§ EXERCISE
Restate exactly, and only, the lines spanning from the one with "bpy.context.collection.objects.link(obj)" to the end of the records below.

§ Stored data entries
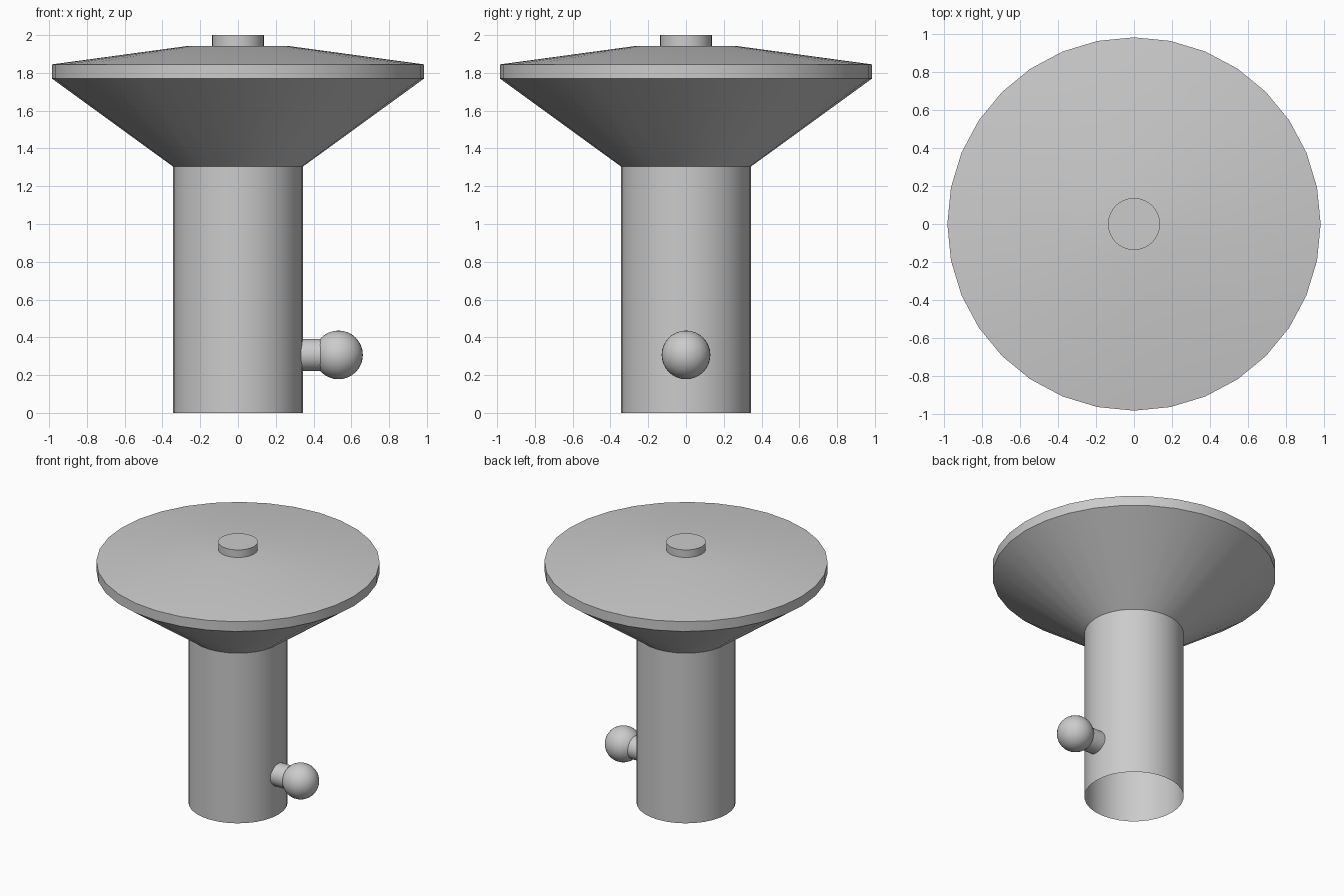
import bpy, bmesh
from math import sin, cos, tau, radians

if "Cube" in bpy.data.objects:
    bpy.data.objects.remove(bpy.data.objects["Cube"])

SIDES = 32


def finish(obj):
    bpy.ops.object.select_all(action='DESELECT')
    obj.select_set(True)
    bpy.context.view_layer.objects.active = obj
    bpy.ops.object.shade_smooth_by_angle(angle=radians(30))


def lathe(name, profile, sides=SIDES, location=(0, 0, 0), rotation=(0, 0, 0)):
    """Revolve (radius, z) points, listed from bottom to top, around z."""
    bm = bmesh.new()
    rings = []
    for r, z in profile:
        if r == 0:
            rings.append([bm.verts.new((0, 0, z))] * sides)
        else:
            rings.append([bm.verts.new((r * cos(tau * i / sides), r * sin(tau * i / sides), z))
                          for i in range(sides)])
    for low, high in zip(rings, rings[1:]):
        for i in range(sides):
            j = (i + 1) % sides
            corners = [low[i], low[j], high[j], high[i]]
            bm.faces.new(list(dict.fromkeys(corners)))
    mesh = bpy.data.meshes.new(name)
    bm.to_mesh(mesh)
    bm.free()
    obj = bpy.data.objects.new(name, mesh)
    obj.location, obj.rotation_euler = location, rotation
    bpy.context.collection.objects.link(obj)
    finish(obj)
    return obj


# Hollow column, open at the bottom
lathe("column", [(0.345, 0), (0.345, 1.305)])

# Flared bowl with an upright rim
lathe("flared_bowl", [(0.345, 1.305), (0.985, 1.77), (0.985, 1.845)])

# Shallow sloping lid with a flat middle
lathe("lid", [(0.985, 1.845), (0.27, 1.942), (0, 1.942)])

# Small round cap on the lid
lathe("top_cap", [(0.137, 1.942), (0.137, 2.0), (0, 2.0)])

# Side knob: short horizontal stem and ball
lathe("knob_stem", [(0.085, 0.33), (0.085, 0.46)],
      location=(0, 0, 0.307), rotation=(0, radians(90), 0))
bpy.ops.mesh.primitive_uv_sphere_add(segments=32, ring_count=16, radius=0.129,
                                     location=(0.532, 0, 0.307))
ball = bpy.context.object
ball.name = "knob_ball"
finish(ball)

§ ANSWER SECTION
    bpy.context.collection.objects.link(obj)
    finish(obj)
    return obj


# Hollow column, open at the bottom
lathe("column", [(0.345, 0), (0.345, 1.305)])

# Flared bowl with an upright rim
lathe("flared_bowl", [(0.345, 1.305), (0.985, 1.77), (0.985, 1.845)])

# Shallow sloping lid with a flat middle
lathe("lid", [(0.985, 1.845), (0.27, 1.942), (0, 1.942)])

# Small round cap on the lid
lathe("top_cap", [(0.137, 1.942), (0.137, 2.0), (0, 2.0)])

# Side knob: short horizontal stem and ball
lathe("knob_stem", [(0.085, 0.33), (0.085, 0.46)],
      location=(0, 0, 0.307), rotation=(0, radians(90), 0))
bpy.ops.mesh.primitive_uv_sphere_add(segments=32, ring_count=16, radius=0.129,
                                     location=(0.532, 0, 0.307))
ball = bpy.context.object
ball.name = "knob_ball"
finish(ball)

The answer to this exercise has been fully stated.